Action item:
Could you copy every record below exactly as it stands?

Saved entries

┏━━

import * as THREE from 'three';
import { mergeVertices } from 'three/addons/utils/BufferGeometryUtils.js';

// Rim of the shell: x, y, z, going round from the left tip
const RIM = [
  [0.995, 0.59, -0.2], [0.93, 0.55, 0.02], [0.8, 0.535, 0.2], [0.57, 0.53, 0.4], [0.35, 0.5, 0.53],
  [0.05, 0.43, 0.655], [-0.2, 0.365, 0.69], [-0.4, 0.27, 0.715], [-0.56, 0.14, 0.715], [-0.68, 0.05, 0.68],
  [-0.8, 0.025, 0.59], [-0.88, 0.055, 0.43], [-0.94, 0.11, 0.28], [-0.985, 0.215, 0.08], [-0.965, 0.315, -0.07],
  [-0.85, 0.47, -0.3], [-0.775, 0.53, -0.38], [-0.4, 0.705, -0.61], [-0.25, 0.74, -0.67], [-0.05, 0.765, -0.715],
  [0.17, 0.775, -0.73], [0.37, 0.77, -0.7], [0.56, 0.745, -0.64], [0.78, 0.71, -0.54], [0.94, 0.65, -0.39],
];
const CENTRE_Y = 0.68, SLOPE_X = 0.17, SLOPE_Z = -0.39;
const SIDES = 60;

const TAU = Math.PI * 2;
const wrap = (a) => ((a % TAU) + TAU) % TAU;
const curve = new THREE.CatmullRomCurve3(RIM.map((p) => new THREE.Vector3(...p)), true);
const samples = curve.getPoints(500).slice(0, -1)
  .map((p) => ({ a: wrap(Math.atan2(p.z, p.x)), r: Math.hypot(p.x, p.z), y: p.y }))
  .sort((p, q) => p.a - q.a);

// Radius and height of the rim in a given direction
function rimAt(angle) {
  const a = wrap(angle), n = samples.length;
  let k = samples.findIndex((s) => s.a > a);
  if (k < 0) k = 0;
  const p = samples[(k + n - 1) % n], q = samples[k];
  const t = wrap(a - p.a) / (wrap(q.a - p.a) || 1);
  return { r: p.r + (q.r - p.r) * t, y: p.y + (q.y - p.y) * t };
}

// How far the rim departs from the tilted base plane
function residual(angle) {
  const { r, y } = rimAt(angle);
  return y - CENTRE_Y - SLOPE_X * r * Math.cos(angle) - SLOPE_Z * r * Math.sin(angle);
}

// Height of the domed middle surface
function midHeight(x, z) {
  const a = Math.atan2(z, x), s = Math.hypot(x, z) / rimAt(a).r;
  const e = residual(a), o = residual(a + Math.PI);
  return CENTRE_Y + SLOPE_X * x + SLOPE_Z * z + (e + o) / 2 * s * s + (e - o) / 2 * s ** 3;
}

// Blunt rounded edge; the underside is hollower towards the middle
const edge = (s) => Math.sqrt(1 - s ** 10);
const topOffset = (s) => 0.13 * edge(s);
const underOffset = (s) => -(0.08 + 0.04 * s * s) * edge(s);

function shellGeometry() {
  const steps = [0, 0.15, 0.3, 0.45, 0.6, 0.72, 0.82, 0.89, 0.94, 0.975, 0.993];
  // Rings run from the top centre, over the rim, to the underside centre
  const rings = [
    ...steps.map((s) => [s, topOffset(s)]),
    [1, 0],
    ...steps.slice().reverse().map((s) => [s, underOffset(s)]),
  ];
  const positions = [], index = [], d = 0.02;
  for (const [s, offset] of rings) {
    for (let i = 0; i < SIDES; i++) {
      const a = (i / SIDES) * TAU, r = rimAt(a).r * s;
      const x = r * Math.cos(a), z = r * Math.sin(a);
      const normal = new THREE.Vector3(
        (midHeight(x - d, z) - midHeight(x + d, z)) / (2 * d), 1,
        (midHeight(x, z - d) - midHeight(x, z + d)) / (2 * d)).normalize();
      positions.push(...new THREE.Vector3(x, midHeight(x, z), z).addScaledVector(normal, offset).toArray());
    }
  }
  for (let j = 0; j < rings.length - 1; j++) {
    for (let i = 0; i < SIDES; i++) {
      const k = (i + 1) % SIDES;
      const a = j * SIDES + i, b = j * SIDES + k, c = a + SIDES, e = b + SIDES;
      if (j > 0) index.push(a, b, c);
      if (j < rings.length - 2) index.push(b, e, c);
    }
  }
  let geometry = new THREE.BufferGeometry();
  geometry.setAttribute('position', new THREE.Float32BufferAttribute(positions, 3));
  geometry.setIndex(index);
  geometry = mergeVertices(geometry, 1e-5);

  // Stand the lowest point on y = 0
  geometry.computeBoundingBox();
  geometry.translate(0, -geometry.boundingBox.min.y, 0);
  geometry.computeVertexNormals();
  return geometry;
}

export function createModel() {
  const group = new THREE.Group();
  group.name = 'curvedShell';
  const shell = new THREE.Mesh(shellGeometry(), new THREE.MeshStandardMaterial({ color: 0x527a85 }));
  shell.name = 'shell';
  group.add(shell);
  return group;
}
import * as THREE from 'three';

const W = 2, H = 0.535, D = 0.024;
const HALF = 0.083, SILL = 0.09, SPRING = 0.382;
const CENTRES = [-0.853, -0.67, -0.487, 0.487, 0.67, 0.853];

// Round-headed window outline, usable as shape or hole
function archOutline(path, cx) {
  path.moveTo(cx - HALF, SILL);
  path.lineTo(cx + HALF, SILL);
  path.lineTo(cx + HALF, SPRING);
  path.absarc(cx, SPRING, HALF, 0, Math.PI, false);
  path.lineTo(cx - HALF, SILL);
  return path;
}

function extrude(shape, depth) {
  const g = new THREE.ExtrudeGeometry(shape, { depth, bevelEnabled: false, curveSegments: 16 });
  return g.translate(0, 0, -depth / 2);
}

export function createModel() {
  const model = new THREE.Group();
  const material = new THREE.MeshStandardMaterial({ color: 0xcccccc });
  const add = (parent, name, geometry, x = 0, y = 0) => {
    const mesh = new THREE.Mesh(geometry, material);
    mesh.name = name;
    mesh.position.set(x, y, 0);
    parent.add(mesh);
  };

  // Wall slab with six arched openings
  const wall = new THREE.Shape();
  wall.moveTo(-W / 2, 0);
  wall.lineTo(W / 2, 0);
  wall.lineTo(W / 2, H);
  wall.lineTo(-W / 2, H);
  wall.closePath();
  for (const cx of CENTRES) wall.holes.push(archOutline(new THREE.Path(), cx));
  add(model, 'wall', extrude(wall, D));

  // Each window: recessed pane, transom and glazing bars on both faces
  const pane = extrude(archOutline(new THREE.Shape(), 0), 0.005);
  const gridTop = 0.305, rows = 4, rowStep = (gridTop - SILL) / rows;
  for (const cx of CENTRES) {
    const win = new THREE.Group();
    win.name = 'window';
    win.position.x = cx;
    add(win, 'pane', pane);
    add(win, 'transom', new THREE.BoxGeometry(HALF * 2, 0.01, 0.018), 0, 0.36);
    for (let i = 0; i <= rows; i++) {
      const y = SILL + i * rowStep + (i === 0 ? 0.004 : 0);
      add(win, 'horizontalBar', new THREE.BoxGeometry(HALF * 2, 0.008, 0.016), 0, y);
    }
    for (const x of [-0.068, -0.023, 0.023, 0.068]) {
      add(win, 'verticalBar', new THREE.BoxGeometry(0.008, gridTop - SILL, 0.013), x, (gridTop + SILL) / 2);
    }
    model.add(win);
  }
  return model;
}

┗━━

Task solution:
import * as THREE from 'three';
import { mergeVertices } from 'three/addons/utils/BufferGeometryUtils.js';

// Rim of the shell: x, y, z, going round from the left tip
const RIM = [
  [0.995, 0.59, -0.2], [0.93, 0.55, 0.02], [0.8, 0.535, 0.2], [0.57, 0.53, 0.4], [0.35, 0.5, 0.53],
  [0.05, 0.43, 0.655], [-0.2, 0.365, 0.69], [-0.4, 0.27, 0.715], [-0.56, 0.14, 0.715], [-0.68, 0.05, 0.68],
  [-0.8, 0.025, 0.59], [-0.88, 0.055, 0.43], [-0.94, 0.11, 0.28], [-0.985, 0.215, 0.08], [-0.965, 0.315, -0.07],
  [-0.85, 0.47, -0.3], [-0.775, 0.53, -0.38], [-0.4, 0.705, -0.61], [-0.25, 0.74, -0.67], [-0.05, 0.765, -0.715],
  [0.17, 0.775, -0.73], [0.37, 0.77, -0.7], [0.56, 0.745, -0.64], [0.78, 0.71, -0.54], [0.94, 0.65, -0.39],
];
const CENTRE_Y = 0.68, SLOPE_X = 0.17, SLOPE_Z = -0.39;
const SIDES = 60;

const TAU = Math.PI * 2;
const wrap = (a) => ((a % TAU) + TAU) % TAU;
const curve = new THREE.CatmullRomCurve3(RIM.map((p) => new THREE.Vector3(...p)), true);
const samples = curve.getPoints(500).slice(0, -1)
  .map((p) => ({ a: wrap(Math.atan2(p.z, p.x)), r: Math.hypot(p.x, p.z), y: p.y }))
  .sort((p, q) => p.a - q.a);

// Radius and height of the rim in a given direction
function rimAt(angle) {
  const a = wrap(angle), n = samples.length;
  let k = samples.findIndex((s) => s.a > a);
  if (k < 0) k = 0;
  const p = samples[(k + n - 1) % n], q = samples[k];
  const t = wrap(a - p.a) / (wrap(q.a - p.a) || 1);
  return { r: p.r + (q.r - p.r) * t, y: p.y + (q.y - p.y) * t };
}

// How far the rim departs from the tilted base plane
function residual(angle) {
  const { r, y } = rimAt(angle);
  return y - CENTRE_Y - SLOPE_X * r * Math.cos(angle) - SLOPE_Z * r * Math.sin(angle);
}

// Height of the domed middle surface
function midHeight(x, z) {
  const a = Math.atan2(z, x), s = Math.hypot(x, z) / rimAt(a).r;
  const e = residual(a), o = residual(a + Math.PI);
  return CENTRE_Y + SLOPE_X * x + SLOPE_Z * z + (e + o) / 2 * s * s + (e - o) / 2 * s ** 3;
}

// Blunt rounded edge; the underside is hollower towards the middle
const edge = (s) => Math.sqrt(1 - s ** 10);
const topOffset = (s) => 0.13 * edge(s);
const underOffset = (s) => -(0.08 + 0.04 * s * s) * edge(s);

function shellGeometry() {
  const steps = [0, 0.15, 0.3, 0.45, 0.6, 0.72, 0.82, 0.89, 0.94, 0.975, 0.993];
  // Rings run from the top centre, over the rim, to the underside centre
  const rings = [
    ...steps.map((s) => [s, topOffset(s)]),
    [1, 0],
    ...steps.slice().reverse().map((s) => [s, underOffset(s)]),
  ];
  const positions = [], index = [], d = 0.02;
  for (const [s, offset] of rings) {
    for (let i = 0; i < SIDES; i++) {
      const a = (i / SIDES) * TAU, r = rimAt(a).r * s;
      const x = r * Math.cos(a), z = r * Math.sin(a);
      const normal = new THREE.Vector3(
        (midHeight(x - d, z) - midHeight(x + d, z)) / (2 * d), 1,
        (midHeight(x, z - d) - midHeight(x, z + d)) / (2 * d)).normalize();
      positions.push(...new THREE.Vector3(x, midHeight(x, z), z).addScaledVector(normal, offset).toArray());
    }
  }
  for (let j = 0; j < rings.length - 1; j++) {
    for (let i = 0; i < SIDES; i++) {
      const k = (i + 1) % SIDES;
      const a = j * SIDES + i, b = j * SIDES + k, c = a + SIDES, e = b + SIDES;
      if (j > 0) index.push(a, b, c);
      if (j < rings.length - 2) index.push(b, e, c);
    }
  }
  let geometry = new THREE.BufferGeometry();
  geometry.setAttribute('position', new THREE.Float32BufferAttribute(positions, 3));
  geometry.setIndex(index);
  geometry = mergeVertices(geometry, 1e-5);

  // Stand the lowest point on y = 0
  geometry.computeBoundingBox();
  geometry.translate(0, -geometry.boundingBox.min.y, 0);
  geometry.computeVertexNormals();
  return geometry;
}

export function createModel() {
  const group = new THREE.Group();
  group.name = 'curvedShell';
  const shell = new THREE.Mesh(shellGeometry(), new THREE.MeshStandardMaterial({ color: 0x527a85 }));
  shell.name = 'shell';
  group.add(shell);
  return group;
}
import * as THREE from 'three';

const W = 2, H = 0.535, D = 0.024;
const HALF = 0.083, SILL = 0.09, SPRING = 0.382;
const CENTRES = [-0.853, -0.67, -0.487, 0.487, 0.67, 0.853];

// Round-headed window outline, usable as shape or hole
function archOutline(path, cx) {
  path.moveTo(cx - HALF, SILL);
  path.lineTo(cx + HALF, SILL);
  path.lineTo(cx + HALF, SPRING);
  path.absarc(cx, SPRING, HALF, 0, Math.PI, false);
  path.lineTo(cx - HALF, SILL);
  return path;
}

function extrude(shape, depth) {
  const g = new THREE.ExtrudeGeometry(shape, { depth, bevelEnabled: false, curveSegments: 16 });
  return g.translate(0, 0, -depth / 2);
}

export function createModel() {
  const model = new THREE.Group();
  const material = new THREE.MeshStandardMaterial({ color: 0xcccccc });
  const add = (parent, name, geometry, x = 0, y = 0) => {
    const mesh = new THREE.Mesh(geometry, material);
    mesh.name = name;
    mesh.position.set(x, y, 0);
    parent.add(mesh);
  };

  // Wall slab with six arched openings
  const wall = new THREE.Shape();
  wall.moveTo(-W / 2, 0);
  wall.lineTo(W / 2, 0);
  wall.lineTo(W / 2, H);
  wall.lineTo(-W / 2, H);
  wall.closePath();
  for (const cx of CENTRES) wall.holes.push(archOutline(new THREE.Path(), cx));
  add(model, 'wall', extrude(wall, D));

  // Each window: recessed pane, transom and glazing bars on both faces
  const pane = extrude(archOutline(new THREE.Shape(), 0), 0.005);
  const gridTop = 0.305, rows = 4, rowStep = (gridTop - SILL) / rows;
  for (const cx of CENTRES) {
    const win = new THREE.Group();
    win.name = 'window';
    win.position.x = cx;
    add(win, 'pane', pane);
    add(win, 'transom', new THREE.BoxGeometry(HALF * 2, 0.01, 0.018), 0, 0.36);
    for (let i = 0; i <= rows; i++) {
      const y = SILL + i * rowStep + (i === 0 ? 0.004 : 0);
      add(win, 'horizontalBar', new THREE.BoxGeometry(HALF * 2, 0.008, 0.016), 0, y);
    }
    for (const x of [-0.068, -0.023, 0.023, 0.068]) {
      add(win, 'verticalBar', new THREE.BoxGeometry(0.008, gridTop - SILL, 0.013), x, (gridTop + SILL) / 2);
    }
    model.add(win);
  }
  return model;
}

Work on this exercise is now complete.